Entries taken from a collection:

-----

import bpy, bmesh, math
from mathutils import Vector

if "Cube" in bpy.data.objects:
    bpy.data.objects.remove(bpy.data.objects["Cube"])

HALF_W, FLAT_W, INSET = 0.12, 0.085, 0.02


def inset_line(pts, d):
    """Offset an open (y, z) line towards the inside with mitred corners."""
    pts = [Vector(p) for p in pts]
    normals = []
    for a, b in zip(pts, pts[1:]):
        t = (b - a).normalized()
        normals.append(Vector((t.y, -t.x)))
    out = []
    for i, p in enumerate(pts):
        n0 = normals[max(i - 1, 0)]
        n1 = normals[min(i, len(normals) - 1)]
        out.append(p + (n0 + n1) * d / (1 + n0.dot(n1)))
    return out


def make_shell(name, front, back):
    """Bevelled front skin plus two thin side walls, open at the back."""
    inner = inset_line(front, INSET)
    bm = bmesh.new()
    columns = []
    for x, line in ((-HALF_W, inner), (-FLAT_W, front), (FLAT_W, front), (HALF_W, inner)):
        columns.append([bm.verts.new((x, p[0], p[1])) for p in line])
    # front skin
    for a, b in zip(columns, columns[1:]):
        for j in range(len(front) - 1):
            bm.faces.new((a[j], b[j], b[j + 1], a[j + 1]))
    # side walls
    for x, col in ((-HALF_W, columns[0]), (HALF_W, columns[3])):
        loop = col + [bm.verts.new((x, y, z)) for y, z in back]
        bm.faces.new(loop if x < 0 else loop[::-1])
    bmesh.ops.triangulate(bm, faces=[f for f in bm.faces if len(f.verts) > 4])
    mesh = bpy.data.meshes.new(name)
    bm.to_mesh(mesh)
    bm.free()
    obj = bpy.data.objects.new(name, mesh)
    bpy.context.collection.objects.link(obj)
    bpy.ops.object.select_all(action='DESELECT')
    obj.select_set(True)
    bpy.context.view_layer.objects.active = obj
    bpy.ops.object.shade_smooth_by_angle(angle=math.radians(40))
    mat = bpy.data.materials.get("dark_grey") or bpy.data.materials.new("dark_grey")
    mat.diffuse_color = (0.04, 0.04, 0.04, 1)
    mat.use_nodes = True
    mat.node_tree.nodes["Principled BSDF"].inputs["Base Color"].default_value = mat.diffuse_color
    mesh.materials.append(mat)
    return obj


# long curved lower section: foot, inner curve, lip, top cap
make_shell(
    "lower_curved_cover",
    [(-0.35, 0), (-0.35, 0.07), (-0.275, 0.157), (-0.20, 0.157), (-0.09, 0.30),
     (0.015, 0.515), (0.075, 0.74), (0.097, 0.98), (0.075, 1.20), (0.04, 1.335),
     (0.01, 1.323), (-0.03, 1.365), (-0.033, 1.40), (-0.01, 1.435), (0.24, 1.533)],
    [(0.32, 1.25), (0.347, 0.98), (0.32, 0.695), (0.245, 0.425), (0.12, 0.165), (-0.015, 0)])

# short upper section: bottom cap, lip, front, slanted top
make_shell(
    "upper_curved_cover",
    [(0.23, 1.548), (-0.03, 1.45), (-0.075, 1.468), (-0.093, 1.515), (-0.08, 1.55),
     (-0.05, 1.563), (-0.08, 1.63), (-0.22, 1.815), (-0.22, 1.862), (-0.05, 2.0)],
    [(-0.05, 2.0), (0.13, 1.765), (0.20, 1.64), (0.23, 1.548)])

-----

• [What the exercise asks] Return every record above. Copy each one exactly.

• [Task response]
import bpy, bmesh, math
from mathutils import Vector

if "Cube" in bpy.data.objects:
    bpy.data.objects.remove(bpy.data.objects["Cube"])

HALF_W, FLAT_W, INSET = 0.12, 0.085, 0.02


def inset_line(pts, d):
    """Offset an open (y, z) line towards the inside with mitred corners."""
    pts = [Vector(p) for p in pts]
    normals = []
    for a, b in zip(pts, pts[1:]):
        t = (b - a).normalized()
        normals.append(Vector((t.y, -t.x)))
    out = []
    for i, p in enumerate(pts):
        n0 = normals[max(i - 1, 0)]
        n1 = normals[min(i, len(normals) - 1)]
        out.append(p + (n0 + n1) * d / (1 + n0.dot(n1)))
    return out


def make_shell(name, front, back):
    """Bevelled front skin plus two thin side walls, open at the back."""
    inner = inset_line(front, INSET)
    bm = bmesh.new()
    columns = []
    for x, line in ((-HALF_W, inner), (-FLAT_W, front), (FLAT_W, front), (HALF_W, inner)):
        columns.append([bm.verts.new((x, p[0], p[1])) for p in line])
    # front skin
    for a, b in zip(columns, columns[1:]):
        for j in range(len(front) - 1):
            bm.faces.new((a[j], b[j], b[j + 1], a[j + 1]))
    # side walls
    for x, col in ((-HALF_W, columns[0]), (HALF_W, columns[3])):
        loop = col + [bm.verts.new((x, y, z)) for y, z in back]
        bm.faces.new(loop if x < 0 else loop[::-1])
    bmesh.ops.triangulate(bm, faces=[f for f in bm.faces if len(f.verts) > 4])
    mesh = bpy.data.meshes.new(name)
    bm.to_mesh(mesh)
    bm.free()
    obj = bpy.data.objects.new(name, mesh)
    bpy.context.collection.objects.link(obj)
    bpy.ops.object.select_all(action='DESELECT')
    obj.select_set(True)
    bpy.context.view_layer.objects.active = obj
    bpy.ops.object.shade_smooth_by_angle(angle=math.radians(40))
    mat = bpy.data.materials.get("dark_grey") or bpy.data.materials.new("dark_grey")
    mat.diffuse_color = (0.04, 0.04, 0.04, 1)
    mat.use_nodes = True
    mat.node_tree.nodes["Principled BSDF"].inputs["Base Color"].default_value = mat.diffuse_color
    mesh.materials.append(mat)
    return obj


# long curved lower section: foot, inner curve, lip, top cap
make_shell(
    "lower_curved_cover",
    [(-0.35, 0), (-0.35, 0.07), (-0.275, 0.157), (-0.20, 0.157), (-0.09, 0.30),
     (0.015, 0.515), (0.075, 0.74), (0.097, 0.98), (0.075, 1.20), (0.04, 1.335),
     (0.01, 1.323), (-0.03, 1.365), (-0.033, 1.40), (-0.01, 1.435), (0.24, 1.533)],
    [(0.32, 1.25), (0.347, 0.98), (0.32, 0.695), (0.245, 0.425), (0.12, 0.165), (-0.015, 0)])

# short upper section: bottom cap, lip, front, slanted top
make_shell(
    "upper_curved_cover",
    [(0.23, 1.548), (-0.03, 1.45), (-0.075, 1.468), (-0.093, 1.515), (-0.08, 1.55),
     (-0.05, 1.563), (-0.08, 1.63), (-0.22, 1.815), (-0.22, 1.862), (-0.05, 2.0)],
    [(-0.05, 2.0), (0.13, 1.765), (0.20, 1.64), (0.23, 1.548)])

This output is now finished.